The district court's order and judgment stated: "No presumption in favor of the Plaintiff, for undue influence against the Defendant, applies in this case." The district court erred in making its conclusion. The applicability of the presumption of insufficient consideration and undue influence under N.D.C.C. § 59-01-16 is a conclusion of law, "'because [the] determination describes the legal effect of the underlying factual circumstances.'" Estate of Wenzel-Mosset by Gaukler v. Nickels, 1998 ND 16, ¶ 28, 575 N.W.2d 425 (quoting Diocese of Bismarck Trust v. Ramada, Inc., 553 N.W.2d 760, 768 (N.D. 1996)). Conclusions of law are fully reviewable by this Court. Burlington N. & Santa Fe Ry. Co. v. Burlington Res. Oil & Gas Co., 1999 ND 39, ¶ 10, 590 N.W.2d 433.

6] In this case, Johnson was Allard's agent under a durable power of attorney since June 4, 2001, "which entails a confidential relationship and fiduciary responsibilities to her." Roberts v. N.D. Dep't of Human Servs., 2005 ND 50, ¶ 12, 692 N.W.2d 922 (citing Matter of Estate of Dinnetz, 532 N.W.2d 672, 673-74 (N.D. 1995)). An agent cannot do any act that a trustee is forbidden to do by any of the provisions of sections 59-01-09 to 59-01-19. N.D.C.C. § 3-02-05. In Roberts, at ¶ 12, we stated:
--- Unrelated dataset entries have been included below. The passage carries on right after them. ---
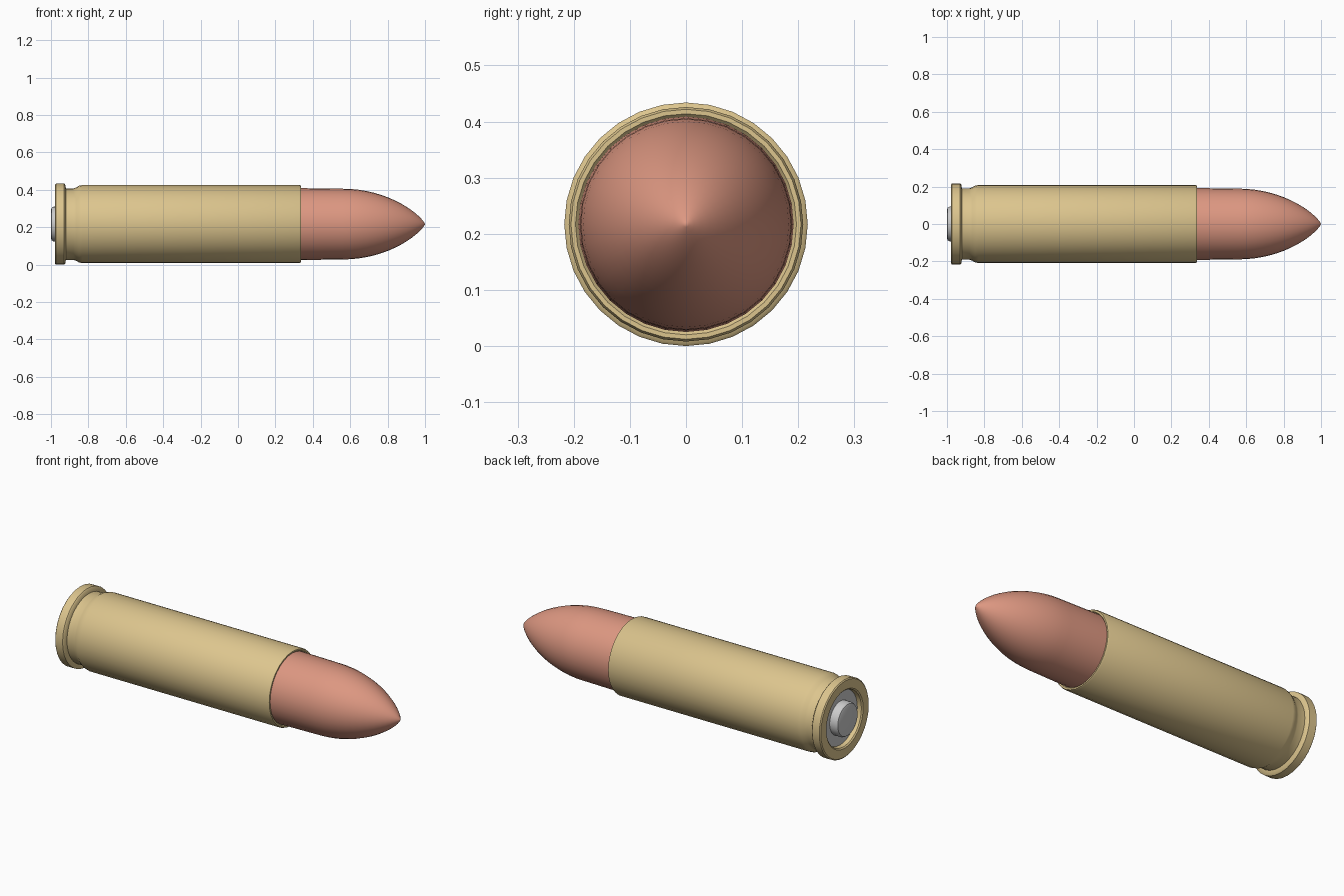
import bpy, math

if "Cube" in bpy.data.objects:
    bpy.data.objects.remove(bpy.data.objects["Cube"])

AXIS_Z = 0.217
SIDES = 32


def material(name, rgb):
    m = bpy.data.materials.new(name)
    m.diffuse_color = (*rgb, 1)
    m.use_nodes = True
    m.node_tree.nodes["Principled BSDF"].inputs["Base Color"].default_value = m.diffuse_color
    return m


def lathe(name, profile, mat=None):
    """Revolve (x, radius) points around the long axis; radius 0 makes a pole."""
    verts, faces, rings = [], [], []
    for x, r in profile:
        n = 1 if r == 0 else SIDES
        rings.append(list(range(len(verts), len(verts) + n)))
        for i in range(n):
            a = 2 * math.pi * i / SIDES
            verts.append((x, r * math.sin(a), AXIS_Z + r * math.cos(a)))
    for a, b in zip(rings, rings[1:]):
        for i in range(SIDES):
            j = (i + 1) % SIDES
            quad = [a[i % len(a)], a[j % len(a)], b[j % len(b)], b[i % len(b)]]
            faces.append(list(dict.fromkeys(quad)))
    mesh = bpy.data.meshes.new(name)
    mesh.from_pydata(verts, [], [f[::-1] for f in faces])
    ob = bpy.data.objects.new(name, mesh)
    bpy.context.collection.objects.link(ob)
    if mat:
        mesh.materials.append(mat)
    bpy.ops.object.select_all(action='DESELECT')
    ob.select_set(True)
    bpy.context.view_layer.objects.active = ob
    bpy.ops.object.shade_smooth_by_angle(angle=math.radians(35))
    return ob


brass = material("brass", (0.72, 0.56, 0.27))
copper = material("copper", (0.72, 0.31, 0.22))

# Case: recess wall, rim, extractor groove, body and rolled mouth
lathe("case", [
    (-0.945, 0.150), (-0.972, 0.155), (-0.978, 0.162),
    (-0.978, 0.211), (-0.973, 0.217), (-0.929, 0.217), (-0.924, 0.212),
    (-0.920, 0.191), (-0.880, 0.191), (-0.865, 0.196), (-0.850, 0.205),
    (-0.832, 0.209), (0.328, 0.209), (0.336, 0.205),
    (0.336, 0.197), (0.328, 0.190),
], brass)

# Bullet: straight shank and blunt ogive
START, TIP, R = 0.56, 1.0, 0.189
ogive = []
for i in range(17):
    t = math.sin(math.pi / 2 * i / 16)
    ogive.append((START + (TIP - START) * t, 0 if i == 16 else R * (1 - t * t) ** 0.78))
lathe("bullet", [(0.30, 0), (0.30, 0.192), (0.345, 0.192)] + ogive, copper)

# Recessed base plate and bevelled primer
lathe("base_plate", [(-0.950, 0), (-0.950, 0.152), (-0.935, 0.152), (-0.935, 0)])
lathe("primer", [(-1.0, 0), (-1.0, 0.076), (-0.996, 0.087), (-0.986, 0.093),
                 (-0.940, 0.093), (-0.940, 0)])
When a confidential relationship or fiduciary duty exists, the person in whom the confidence is reposed is deemed to be a trustee. [Dinnetz,] at 674, n.2. A trustee must act with the highest good faith toward the beneficiary and may not obtain any advantage over the beneficiary. Id. at 674; N.D.C.C. § 59-01-09. All transactions between a trustee and a beneficiary by which the trustee obtains any advantage from the beneficiary are presumed to be entered into without sufficient consideration and under undue influence. N.D.C.C. § 59-01-16.
The relationship between Johnson and Allard under the power of attorney agreement created a trust relationship. Id. Johnson clearly engaged in a self-dealing transaction and obtained an advantage over Allard when she purchased the pickup truck. The trial court found Johnson's actions "pertaining to the purchase of the 2004 GMC pickup were unethical and inappropriate, and a breach of [Johnson's] duties as power of attorney for Viola Allard." Chapter 59-01, N.D.C.C., requires a trustee "to act in the highest good faith toward the beneficiary." N.D.C.C. § 59-01-09; see also N.D.C.C. § 59-01-10 ("Trustee shall not profit by use of property"); N.D.C.C. § 59-01-12 ("Use of influence for own advantage prohibited"); N.D.C.C. § 59-01-15 ("Violation is a fraud against beneficiary"). Johnson violated her fiduciary duties to Allard when she engaged in the self-dealing transactions and the district court erred in failing to apply the statutory presumption under N.D.C.C. § 59-01-16.

IV

7] We reverse and remand for further proceedings, concluding the district court erred in determining the statutory presumption under N.D.C.C. § 59-01-16 did not apply. On remand, the district court must apply the presumption.

8]Carol Ronning Kapsner
Mary Muehlen Maring
Daniel J. Crothers
Dale V. Sandstrom
Gerald W. VandeWalle, C.J.